PROBLEM TO SOLVE:
Return, exactly and in full, the lines of the records below starting at the one with "# Small raised markers on the screen" and ending at the one with "(z - 0.006, z + 0.006), screen_teal)", and no other lines.

---------- MATERIAL FOR THIS EXERCISE ----------

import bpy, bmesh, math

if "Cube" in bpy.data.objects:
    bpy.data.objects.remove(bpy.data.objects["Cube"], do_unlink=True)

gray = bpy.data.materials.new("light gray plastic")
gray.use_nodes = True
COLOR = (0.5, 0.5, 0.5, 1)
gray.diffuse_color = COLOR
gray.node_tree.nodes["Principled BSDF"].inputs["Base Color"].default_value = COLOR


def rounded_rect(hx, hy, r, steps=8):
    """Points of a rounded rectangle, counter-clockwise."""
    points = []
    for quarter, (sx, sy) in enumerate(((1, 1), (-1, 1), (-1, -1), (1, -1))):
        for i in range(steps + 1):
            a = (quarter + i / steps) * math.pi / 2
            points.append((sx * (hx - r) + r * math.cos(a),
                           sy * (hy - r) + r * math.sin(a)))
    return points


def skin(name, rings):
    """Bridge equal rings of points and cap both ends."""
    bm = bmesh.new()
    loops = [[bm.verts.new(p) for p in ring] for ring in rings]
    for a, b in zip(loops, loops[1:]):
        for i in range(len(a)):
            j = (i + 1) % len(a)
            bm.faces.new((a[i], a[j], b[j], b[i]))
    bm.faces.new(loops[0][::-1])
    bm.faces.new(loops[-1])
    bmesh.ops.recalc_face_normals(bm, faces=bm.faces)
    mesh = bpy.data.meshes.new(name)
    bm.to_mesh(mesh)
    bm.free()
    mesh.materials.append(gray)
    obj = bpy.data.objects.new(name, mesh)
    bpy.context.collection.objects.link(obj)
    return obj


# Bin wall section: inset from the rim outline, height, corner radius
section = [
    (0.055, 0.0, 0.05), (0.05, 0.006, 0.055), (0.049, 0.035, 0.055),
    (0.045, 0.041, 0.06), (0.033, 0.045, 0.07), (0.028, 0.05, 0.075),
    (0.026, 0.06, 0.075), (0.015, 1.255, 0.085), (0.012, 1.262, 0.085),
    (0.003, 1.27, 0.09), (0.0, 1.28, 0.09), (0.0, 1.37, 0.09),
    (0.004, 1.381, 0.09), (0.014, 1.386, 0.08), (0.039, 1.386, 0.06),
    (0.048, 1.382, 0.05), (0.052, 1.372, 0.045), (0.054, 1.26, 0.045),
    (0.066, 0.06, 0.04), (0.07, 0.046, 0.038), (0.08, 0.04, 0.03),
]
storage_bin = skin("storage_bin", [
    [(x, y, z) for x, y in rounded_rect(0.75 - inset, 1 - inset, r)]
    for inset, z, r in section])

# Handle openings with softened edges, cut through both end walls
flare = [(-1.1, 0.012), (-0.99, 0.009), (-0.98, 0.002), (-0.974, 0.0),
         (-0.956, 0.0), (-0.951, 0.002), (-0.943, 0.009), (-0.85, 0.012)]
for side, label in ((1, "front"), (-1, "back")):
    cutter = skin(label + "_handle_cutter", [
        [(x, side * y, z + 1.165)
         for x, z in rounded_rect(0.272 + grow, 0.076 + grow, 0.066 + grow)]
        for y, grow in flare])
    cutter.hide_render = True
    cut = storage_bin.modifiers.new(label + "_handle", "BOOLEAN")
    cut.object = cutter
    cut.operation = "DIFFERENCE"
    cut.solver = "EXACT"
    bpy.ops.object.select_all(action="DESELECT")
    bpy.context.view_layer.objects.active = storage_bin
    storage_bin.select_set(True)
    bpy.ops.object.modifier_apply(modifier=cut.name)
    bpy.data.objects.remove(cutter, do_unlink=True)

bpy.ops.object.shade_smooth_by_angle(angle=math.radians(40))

----------
---------- MATERIAL FOR THIS EXERCISE ----------

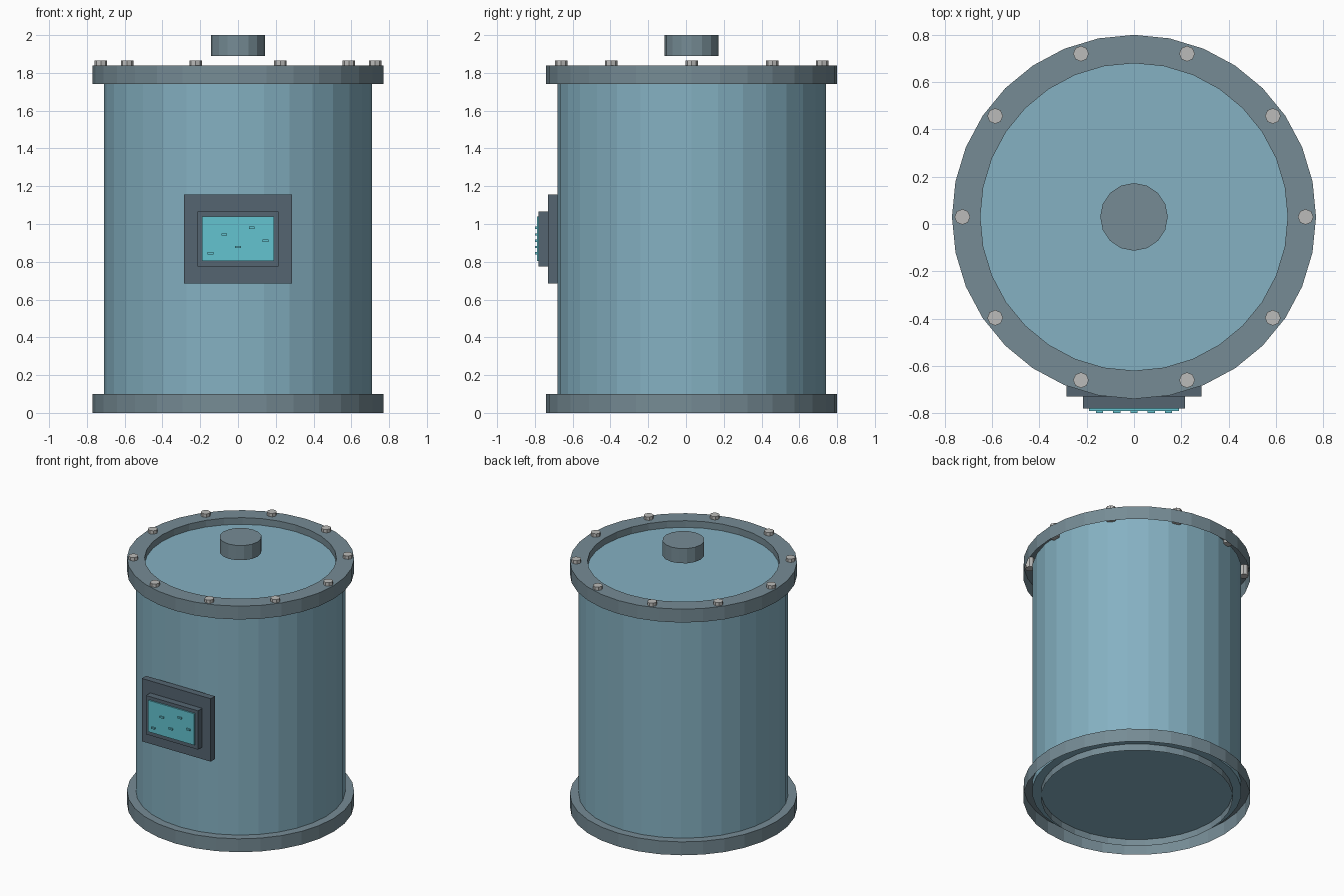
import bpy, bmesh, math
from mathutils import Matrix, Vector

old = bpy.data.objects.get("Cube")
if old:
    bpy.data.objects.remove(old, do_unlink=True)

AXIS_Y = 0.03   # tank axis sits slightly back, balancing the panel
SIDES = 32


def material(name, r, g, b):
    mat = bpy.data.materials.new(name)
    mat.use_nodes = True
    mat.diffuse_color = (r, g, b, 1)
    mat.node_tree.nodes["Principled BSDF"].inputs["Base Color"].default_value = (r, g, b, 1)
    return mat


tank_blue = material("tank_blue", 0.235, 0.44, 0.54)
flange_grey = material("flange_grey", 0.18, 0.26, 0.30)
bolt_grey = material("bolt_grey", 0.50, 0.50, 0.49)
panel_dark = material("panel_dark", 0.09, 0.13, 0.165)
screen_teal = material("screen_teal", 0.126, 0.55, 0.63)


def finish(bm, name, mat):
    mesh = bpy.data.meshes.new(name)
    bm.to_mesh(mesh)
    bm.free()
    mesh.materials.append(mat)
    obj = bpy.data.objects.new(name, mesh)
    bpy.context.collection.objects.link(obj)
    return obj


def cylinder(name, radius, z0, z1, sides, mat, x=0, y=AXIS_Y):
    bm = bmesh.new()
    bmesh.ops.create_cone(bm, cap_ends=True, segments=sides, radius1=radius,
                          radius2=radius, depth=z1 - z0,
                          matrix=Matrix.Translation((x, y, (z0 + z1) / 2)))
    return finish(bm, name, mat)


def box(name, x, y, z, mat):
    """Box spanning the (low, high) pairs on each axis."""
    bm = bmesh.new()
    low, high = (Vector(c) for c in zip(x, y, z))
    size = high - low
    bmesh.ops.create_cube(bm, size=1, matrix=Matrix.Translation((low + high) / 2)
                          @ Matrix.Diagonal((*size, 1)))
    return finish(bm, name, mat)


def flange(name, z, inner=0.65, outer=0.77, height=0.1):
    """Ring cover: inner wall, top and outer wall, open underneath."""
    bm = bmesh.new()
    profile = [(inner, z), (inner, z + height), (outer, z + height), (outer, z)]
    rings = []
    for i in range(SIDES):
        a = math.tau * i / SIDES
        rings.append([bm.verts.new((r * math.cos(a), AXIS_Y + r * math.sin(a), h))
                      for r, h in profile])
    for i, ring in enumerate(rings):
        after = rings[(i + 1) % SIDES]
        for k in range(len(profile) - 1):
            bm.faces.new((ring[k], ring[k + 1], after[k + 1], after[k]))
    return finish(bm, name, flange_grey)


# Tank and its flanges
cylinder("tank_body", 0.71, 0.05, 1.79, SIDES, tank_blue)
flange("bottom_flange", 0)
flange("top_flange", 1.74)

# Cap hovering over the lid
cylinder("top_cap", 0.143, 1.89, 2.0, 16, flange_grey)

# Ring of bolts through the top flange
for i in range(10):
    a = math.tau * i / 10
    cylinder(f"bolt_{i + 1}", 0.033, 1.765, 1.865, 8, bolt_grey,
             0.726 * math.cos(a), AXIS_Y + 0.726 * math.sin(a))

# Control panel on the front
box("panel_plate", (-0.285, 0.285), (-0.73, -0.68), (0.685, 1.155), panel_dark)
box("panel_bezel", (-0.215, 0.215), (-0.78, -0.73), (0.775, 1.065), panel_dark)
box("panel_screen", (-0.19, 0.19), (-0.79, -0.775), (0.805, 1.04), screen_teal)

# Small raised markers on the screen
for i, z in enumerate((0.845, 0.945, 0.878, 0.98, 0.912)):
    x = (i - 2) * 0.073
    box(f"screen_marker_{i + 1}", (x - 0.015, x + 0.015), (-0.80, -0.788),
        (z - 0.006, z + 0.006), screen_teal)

----------

EXERCISE SOLUTION:
# Small raised markers on the screen
for i, z in enumerate((0.845, 0.945, 0.878, 0.98, 0.912)):
    x = (i - 2) * 0.073
    box(f"screen_marker_{i + 1}", (x - 0.015, x + 0.015), (-0.80, -0.788),
        (z - 0.006, z + 0.006), screen_teal)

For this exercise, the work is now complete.